> _What you are asked to do_: Return all entries verbatim; skip any pictures.
§ §
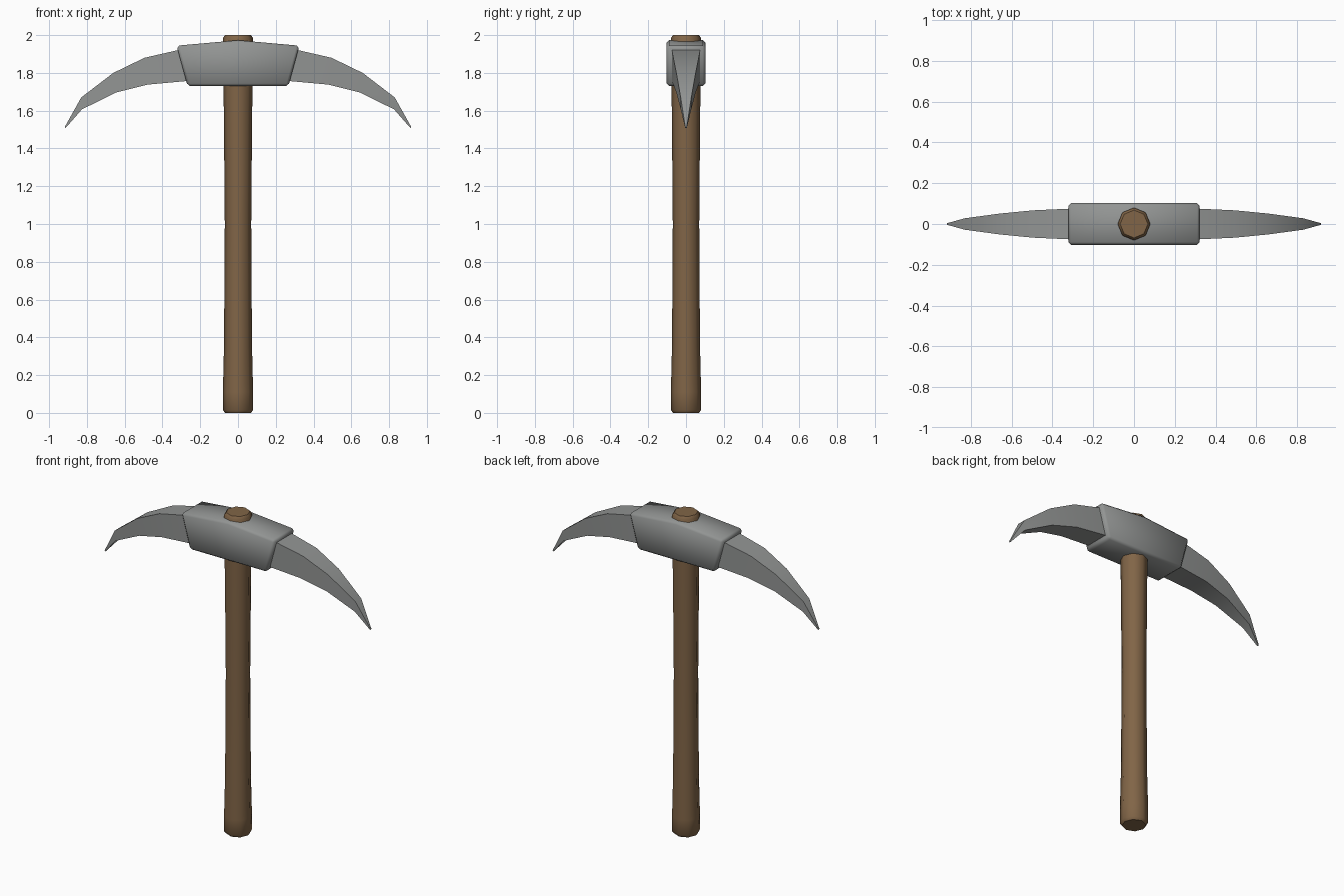
import bpy, bmesh, math

if "Cube" in bpy.data.objects:
    bpy.data.objects.remove(bpy.data.objects["Cube"])


def material(name, rgb):
    m = bpy.data.materials.new(name)
    m.diffuse_color = (*rgb, 1)
    m.use_nodes = True
    m.node_tree.nodes["Principled BSDF"].inputs["Base Color"].default_value = m.diffuse_color
    return m


WOOD = material("brown wood", (0.22, 0.13, 0.063))
IRON = material("grey iron", (0.29, 0.30, 0.295))


def loft(name, rings, mat, bevel=0.0, angle=40):
    """Skin a list of equal-length point rings and cap both ends."""
    bm = bmesh.new()
    loops = [[bm.verts.new(p) for p in ring] for ring in rings]
    n = len(loops[0])
    for a, b in zip(loops, loops[1:]):
        for i in range(n):
            j = (i + 1) % n
            bm.faces.new((a[i], a[j], b[j], b[i]))
    bm.faces.new(loops[0])
    bm.faces.new(loops[-1])
    bmesh.ops.recalc_face_normals(bm, faces=bm.faces)
    if bevel:
        edges = [e for e in bm.edges if e.calc_face_angle() > math.radians(20)]
        bmesh.ops.bevel(bm, geom=edges, offset=bevel, segments=1, affect='EDGES')
    mesh = bpy.data.meshes.new(name)
    bm.to_mesh(mesh)
    bm.free()
    mesh.materials.append(mat)
    ob = bpy.data.objects.new(name, mesh)
    bpy.context.collection.objects.link(ob)
    bpy.ops.object.select_all(action='DESELECT')
    ob.select_set(True)
    bpy.context.view_layer.objects.active = ob
    bpy.ops.object.shade_smooth_by_angle(angle=math.radians(angle))
    return ob


# Eight-sided handle, slightly waisted, with chamfered ends
profile = [(0, 0.068), (0.015, 0.08), (0.11, 0.08), (0.36, 0.074), (1.0, 0.07),
           (1.6, 0.075), (1.75, 0.078), (1.985, 0.08), (2.0, 0.068)]
loft("handle", [[(r * math.cos(k * math.pi / 4), r * math.sin(k * math.pi / 4), z)
                 for k in range(8)] for z, r in profile], WOOD, angle=50)

# Central socket block: peaked top, ends leaning inward towards the bottom
loft("head_socket", [[(x0, -0.103, 1.73), (x1, -0.103, zt), (x1, 0.103, zt), (x0, 0.103, 1.73)]
                     for x0, x1, zt in [(-0.267, -0.325, 1.944), (0, 0, 1.973),
                                        (0.267, 0.325, 1.944)]], IRON, bevel=0.014, angle=50)

# Curved tapering picks: top x, top z, bottom x, bottom z, half width
stations = [(0.22, 1.94, 0.20, 1.765, 0.077), (0.32, 1.92, 0.29, 1.755, 0.075),
            (0.495, 1.88, 0.478, 1.738, 0.067), (0.66, 1.80, 0.646, 1.696, 0.051),
            (0.83, 1.67, 0.826, 1.607, 0.028), (0.917, 1.514, 0.913, 1.508, 0.004)]
for side, s in (("left", -1), ("right", 1)):
    loft(side + "_pick", [[(s * xt, -w, zt), (s * xt, w, zt), (s * xb, w, zb), (s * xb, -w, zb)]
                          for xt, zt, xb, zb, w in stations], IRON, angle=50)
§ §
> _Written response_:
import bpy, bmesh, math

if "Cube" in bpy.data.objects:
    bpy.data.objects.remove(bpy.data.objects["Cube"])


def material(name, rgb):
    m = bpy.data.materials.new(name)
    m.diffuse_color = (*rgb, 1)
    m.use_nodes = True
    m.node_tree.nodes["Principled BSDF"].inputs["Base Color"].default_value = m.diffuse_color
    return m


WOOD = material("brown wood", (0.22, 0.13, 0.063))
IRON = material("grey iron", (0.29, 0.30, 0.295))


def loft(name, rings, mat, bevel=0.0, angle=40):
    """Skin a list of equal-length point rings and cap both ends."""
    bm = bmesh.new()
    loops = [[bm.verts.new(p) for p in ring] for ring in rings]
    n = len(loops[0])
    for a, b in zip(loops, loops[1:]):
        for i in range(n):
            j = (i + 1) % n
            bm.faces.new((a[i], a[j], b[j], b[i]))
    bm.faces.new(loops[0])
    bm.faces.new(loops[-1])
    bmesh.ops.recalc_face_normals(bm, faces=bm.faces)
    if bevel:
        edges = [e for e in bm.edges if e.calc_face_angle() > math.radians(20)]
        bmesh.ops.bevel(bm, geom=edges, offset=bevel, segments=1, affect='EDGES')
    mesh = bpy.data.meshes.new(name)
    bm.to_mesh(mesh)
    bm.free()
    mesh.materials.append(mat)
    ob = bpy.data.objects.new(name, mesh)
    bpy.context.collection.objects.link(ob)
    bpy.ops.object.select_all(action='DESELECT')
    ob.select_set(True)
    bpy.context.view_layer.objects.active = ob
    bpy.ops.object.shade_smooth_by_angle(angle=math.radians(angle))
    return ob


# Eight-sided handle, slightly waisted, with chamfered ends
profile = [(0, 0.068), (0.015, 0.08), (0.11, 0.08), (0.36, 0.074), (1.0, 0.07),
           (1.6, 0.075), (1.75, 0.078), (1.985, 0.08), (2.0, 0.068)]
loft("handle", [[(r * math.cos(k * math.pi / 4), r * math.sin(k * math.pi / 4), z)
                 for k in range(8)] for z, r in profile], WOOD, angle=50)

# Central socket block: peaked top, ends leaning inward towards the bottom
loft("head_socket", [[(x0, -0.103, 1.73), (x1, -0.103, zt), (x1, 0.103, zt), (x0, 0.103, 1.73)]
                     for x0, x1, zt in [(-0.267, -0.325, 1.944), (0, 0, 1.973),
                                        (0.267, 0.325, 1.944)]], IRON, bevel=0.014, angle=50)

# Curved tapering picks: top x, top z, bottom x, bottom z, half width
stations = [(0.22, 1.94, 0.20, 1.765, 0.077), (0.32, 1.92, 0.29, 1.755, 0.075),
            (0.495, 1.88, 0.478, 1.738, 0.067), (0.66, 1.80, 0.646, 1.696, 0.051),
            (0.83, 1.67, 0.826, 1.607, 0.028), (0.917, 1.514, 0.913, 1.508, 0.004)]
for side, s in (("left", -1), ("right", 1)):
    loft(side + "_pick", [[(s * xt, -w, zt), (s * xt, w, zt), (s * xb, w, zb), (s * xb, -w, zb)]
                          for xt, zt, xb, zb, w in stations], IRON, angle=50)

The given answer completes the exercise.